12 weeks pregnant – all you need to know

It’s been a busy few weeks: Everything is now in place - the organs, limbs, bones and muscles are in place and growing.

What does my baby look like in week 12?

Your baby, although tiny, is now fully formed. They are about the size of a plum.

From now on, your baby is going to grow, grow, grow! The placenta is also fully developed. The cartilage skeleton is beginning to turn into hard bone. Even though you can’t feel it yet, your baby is moving, waving and dancing. They can also swallow.

Get weekly updates on your baby's development from our expert midwives straight to your inbox.

Pregnancy symptoms in week 12

Congratulations - you’ve made it through the tiring first trimester. You’re a third of the way through and you should have more energy in the second trimester.

Are you drooling in your sleep?

Excess saliva is one of pregnancy’s little surprises - it’s totally normal and probably caused by hormones.


Some women find they’re more prone to nosebleeds during pregnancy.

What to do in week 12

Your first scan

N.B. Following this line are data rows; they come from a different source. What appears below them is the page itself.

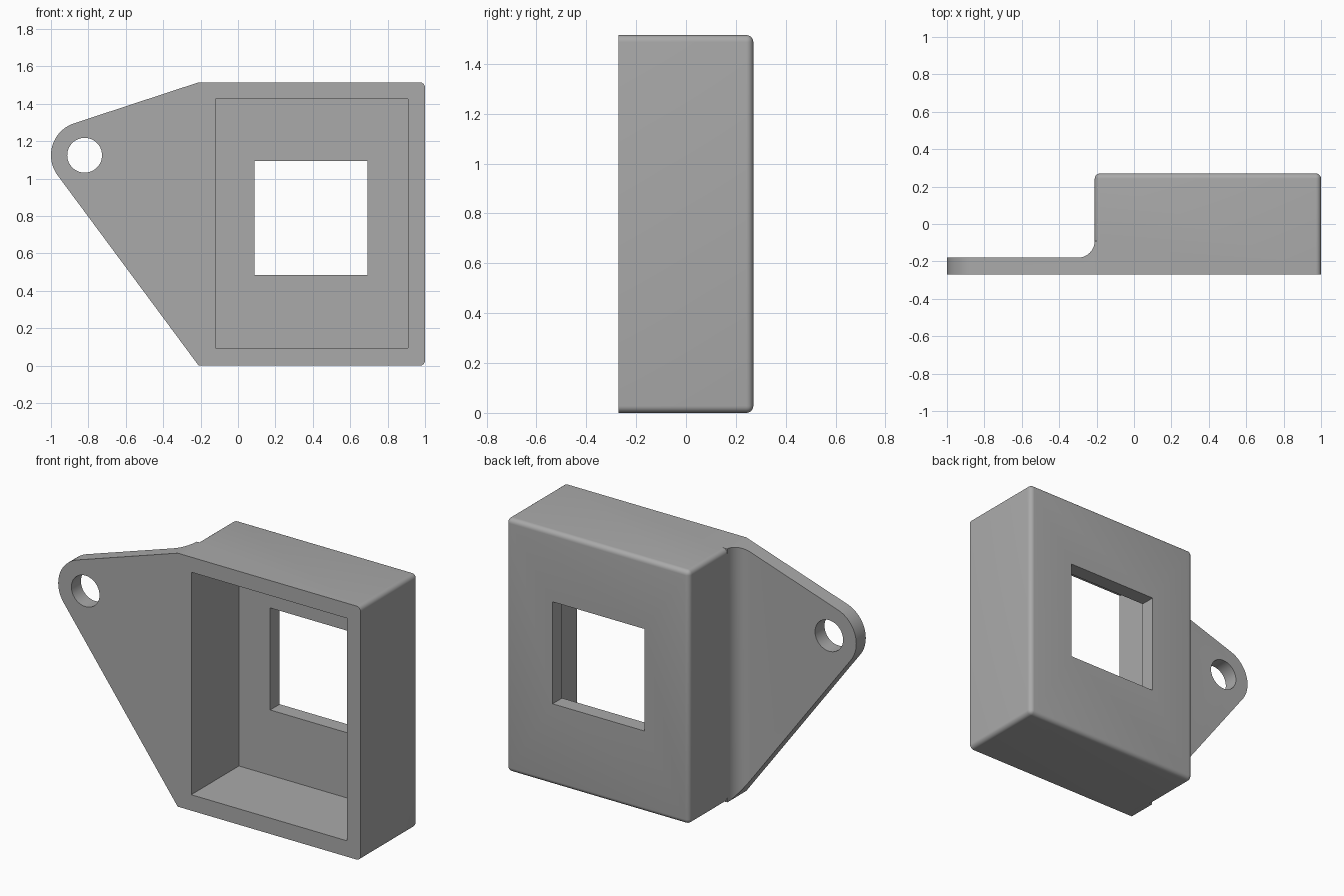
import bpy, bmesh, math
from mathutils import Vector
from mathutils.geometry import convex_hull_2d

default = bpy.data.objects.get("Cube")
if default:
    bpy.data.objects.remove(default, do_unlink=True)

# Main dimensions
LEFT, RIGHT, HEIGHT = -0.21, 1.0, 1.515
FRONT, BACK = -0.27, 0.27
WALL = 0.09
LUG_X, LUG_Z, LUG_R, HOLE_R = -0.82, 1.125, 0.18, 0.093
EDGE_R = 0.028

grey = bpy.data.materials.new("plain_grey")
grey.use_nodes = True
colour = (0.4, 0.4, 0.4, 1)
grey.diffuse_color = colour
grey.node_tree.nodes["Principled BSDF"].inputs["Base Color"].default_value = colour


def finish(name, bm):
    bmesh.ops.recalc_face_normals(bm, faces=bm.faces)
    mesh = bpy.data.meshes.new(name)
    bm.to_mesh(mesh)
    bm.free()
    mesh.materials.append(grey)
    obj = bpy.data.objects.new(name, mesh)
    bpy.context.collection.objects.link(obj)
    return obj


def prism(name, points, offset):
    """Extrude a closed loop of 3D points along an offset."""
    bm = bmesh.new()
    face = bm.faces.new([bm.verts.new(p) for p in points])
    out = bmesh.ops.extrude_face_region(bm, geom=[face])["geom"]
    bmesh.ops.translate(bm, vec=offset,
                        verts=[v for v in out if isinstance(v, bmesh.types.BMVert)])
    return finish(name, bm)


def box(name, x0, x1, y0, y1, z0, z1):
    return prism(name, [(x0, y0, z0), (x1, y0, z0), (x1, y0, z1), (x0, y0, z1)],
                 (0, y1 - y0, 0))


def circle(x, z, r, n):
    return [(x + r * math.cos(math.tau * i / n), z + r * math.sin(math.tau * i / n))
            for i in range(n)]


def combine(target, tool, operation):
    mod = target.modifiers.new(operation.lower(), 'BOOLEAN')
    mod.operation, mod.solver, mod.object = operation, 'EXACT', tool
    bpy.context.view_layer.objects.active = target
    bpy.ops.object.modifier_apply(modifier=mod.name)
    bpy.data.objects.remove(tool, do_unlink=True)


# Housing block, rounded on every edge except the front rim
housing = box("bracket_housing", LEFT, RIGHT, FRONT - 0.1, BACK, 0, HEIGHT)
bm = bmesh.new()
bm.from_mesh(housing.data)
edges = [e for e in bm.edges if max(v.co.y for v in e.verts) > 0]
bmesh.ops.bevel(bm, geom=edges, offset=EDGE_R, segments=6, profile=0.5, affect='EDGES')
bm.to_mesh(housing.data)
bm.free()

# Mounting lug: plan profile with a fillet, clipped to a tapering outline
inside = LEFT + 0.05
plate_back = FRONT + WALL
fillet = [(LEFT - WALL + WALL * math.sin(a), plate_back + WALL - WALL * math.cos(a), -0.1)
          for a in [math.pi / 2 * i / 10 for i in range(11)]]
lug = prism("mounting_lug",
            [(-1.2, FRONT - 0.1, -0.1), (-1.2, plate_back, -0.1)] + fillet +
            [(inside, plate_back + WALL, -0.1), (inside, FRONT - 0.1, -0.1)],
            (0, 0, HEIGHT + 0.2))
points = circle(LUG_X, LUG_Z, LUG_R, 72)
points += [(LEFT, 0), (LEFT, HEIGHT), (LEFT + 0.03, 0), (LEFT + 0.03, HEIGHT)]
hull = [points[i] for i in convex_hull_2d([Vector(p) for p in points])]
outline = prism("lug_outline", [(x, -0.5, z) for x, z in hull], (0, 1, 0))
combine(lug, outline, 'INTERSECT')
combine(housing, lug, 'UNION')

# Flat front, open cavity, rear window and lug hole
cutters = [
    box("front_trim", -2, 2, -1, FRONT, -1, 3),
    box("cavity", LEFT + WALL, RIGHT - WALL, -0.5, BACK - WALL, 0.095, 1.425),
    box("window", 0.087, 0.693, 0, 0.5, 0.485, 1.095),
    prism("lug_hole", [(x, -0.5, z) for x, z in circle(LUG_X, LUG_Z, HOLE_R, 48)], (0, 1, 0)),
]
for cutter in cutters:
    combine(housing, cutter, 'DIFFERENCE')

# Smooth rounds, crisp corners
bpy.ops.object.select_all(action='DESELECT')
housing.select_set(True)
bpy.context.view_layer.objects.active = housing
bpy.ops.object.shade_smooth_by_angle(angle=math.radians(30))
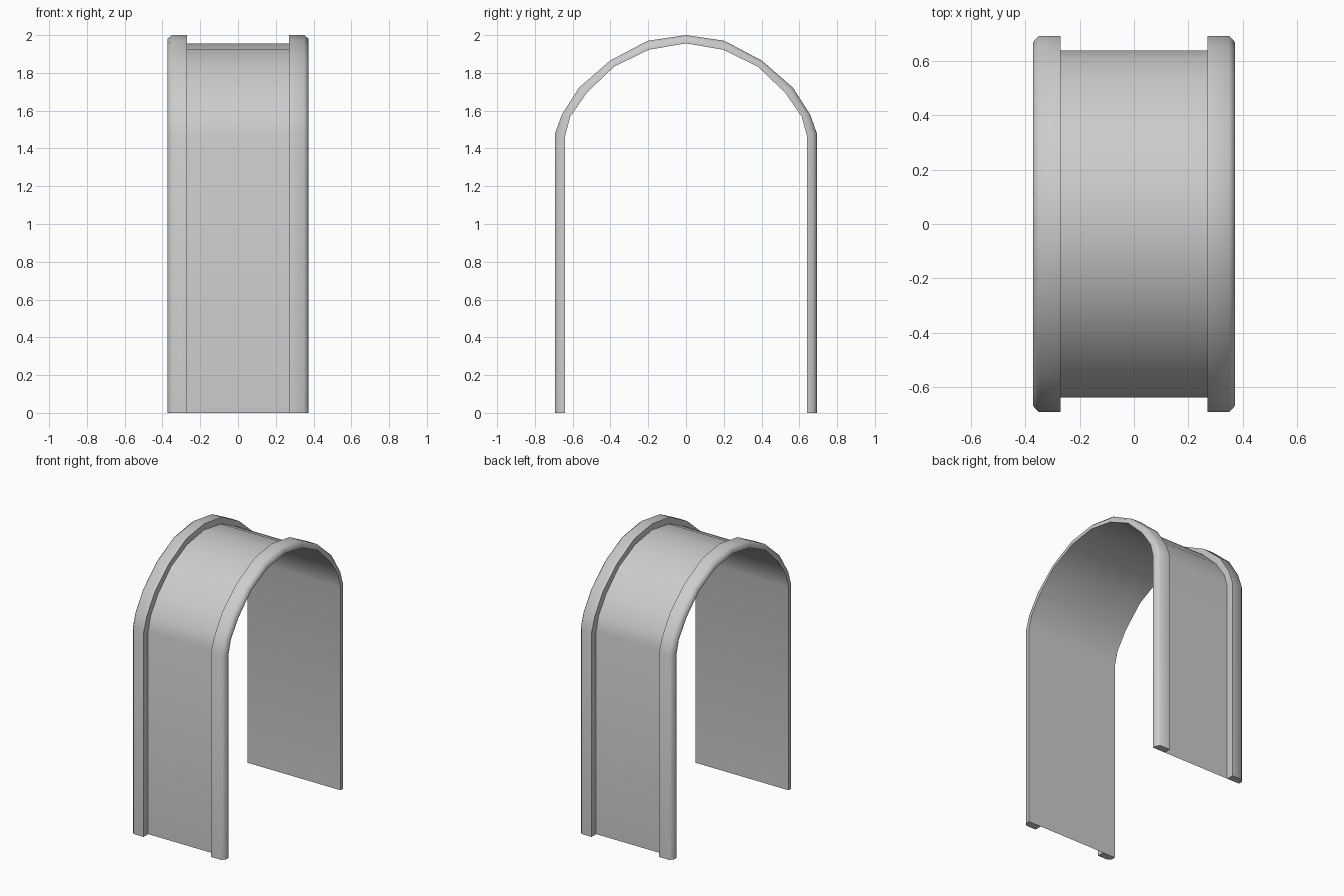
import bpy, bmesh

if "Cube" in bpy.data.objects:
    bpy.data.objects.remove(bpy.data.objects["Cube"])

# Half profiles of the arch in (y, z), foot to crown
INNER = [(.64, 0), (.64, 1.467), (.613, 1.568), (.525, 1.695), (.381, 1.833), (.196, 1.923), (0, 1.956)]
OUTER = [(.693, 0), (.693, 1.48), (.657, 1.58), (.566, 1.722), (.402, 1.865), (.203, 1.97), (0, 2)]


def full(half):
    return half + [(-y, z) for y, z in reversed(half[:-1])]


def sweep(name, section, closed):
    """Sweep (x, t) section points along the arch; t blends inner to outer."""
    bm = bmesh.new()
    rows = []
    for (yi, zi), (yo, zo) in zip(full(INNER), full(OUTER)):
        rows.append([bm.verts.new((x, yi + (yo - yi) * t, zi + (zo - zi) * t)) for x, t in section])
    n = len(section)
    for a, b in zip(rows, rows[1:]):
        for i in range(n if closed else n - 1):
            j = (i + 1) % n
            bm.faces.new((a[i], a[j], b[j], b[i]))
    if closed:
        bm.faces.new(rows[0])
        bm.faces.new(rows[-1][::-1])
        bmesh.ops.recalc_face_normals(bm, faces=bm.faces)
    else:
        bm.normal_update()
        if max(bm.faces, key=lambda f: f.calc_center_median().z).normal.z < 0:
            bmesh.ops.reverse_faces(bm, faces=bm.faces)
    mesh = bpy.data.meshes.new(name)
    bm.to_mesh(mesh)
    bm.free()
    ob = bpy.data.objects.new(name, mesh)
    bpy.context.collection.objects.link(ob)
    bpy.ops.object.select_all(action='DESELECT')
    ob.select_set(True)
    bpy.context.view_layer.objects.active = ob
    bpy.ops.object.shade_smooth_by_angle(angle=1.0)


# Thin curved panel between the rims
sweep("arch_panel", [(-.27, 0), (.27, 0)], False)

# Raised rims with a chamfered outer corner
for name, s in (("left_rim", -1), ("right_rim", 1)):
    sweep(name, [(s * .27, 0), (s * .27, 1), (s * .35, 1), (s * .372, .58), (s * .372, 0)], True)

Between week 11 and 13+6 you’ll be offered an ultrasound scan - and your first chance to see a glimpse of the tiny life inside you! It’s sometimes known as the dating scan and the sonographer (the person who scans you) will be able to check whether your due date is accurate by measuring the size of your fetus.

The scan happens in the hospital, and most offer a copy of the picture of your baby from your scans. You may need to pay for this, so take some money with you to your scan appointment. They are printed on thermal paper, so don't laminate them!

“It was such a relief to know everything was okay and get a photo of our baby. At that point, you know it's real and it's happening.”Emma, mum of one

It’s also worth asking your midwife about antenatal classes in your area. Your hospital or birth centre is likely to offer free NHS classes, in which they cover the birth, birth plans, breastfeeding and early days with your baby.

Antenatal classes won't usually start until mid- to late pregnancy but they can get booked up quickly so it's worth signing up for them now.

If you haven't yet been given a date for your booking appointment or scan, contact your doctor or midwife.

Deciding where to give birth

You can start thinking now about where you’d like to give birth. It could be a midwife-led birth centre, a hospital birth centre or a home birth.

The choices that you have will depend on where you live and whether you have any health complications.

If you decide early on in your pregnancy where you would like to have your baby, you can change your mind later.

Read more about choosing where to give birth

Staying safe

There are a few important symptoms that you should look out for in pregnancy because if you have them they could indicate a more serious problem. Find out what the symptoms to look out are here.

Booked a check-up at the dentist yet?

Pregnancy hormones can be unkind to teeth (and you’re more likely to suffer from bleeding gums) so you need to take extra care of both. Going to the dentist is free in pregnancy and for a year after your baby is born. Don’t forget your exemption card.  

Telling people about your pregnancy

After week 12, the risk of miscarriage becomes lower and less of a worry.

If you haven't told friends, family and colleagues about your pregnancy yet, you may be thinking about doing it around now.

If you decide to tell your employer about your pregnancy now, ask them to do a risk assessment to ensure your workplace is safe and comfortable for you and your baby. 

NHS choices (2013). You and your baby at 9-12 weeks pregnant. (Page last reviewed: 31/03/2017 Next review due: 31/03/2020)

NHS Choices Miscarriage overview, (Page last reviewed: 01/06/2018  Next review due: 01/06/2021)

NICE (2008) Antenatal care for uncomplicated pregnancies,Clinical guideline [CG62] Last updated: January 2017.

Review dates

Last reviewed: 25 June 2018
Next review: 25 June 2021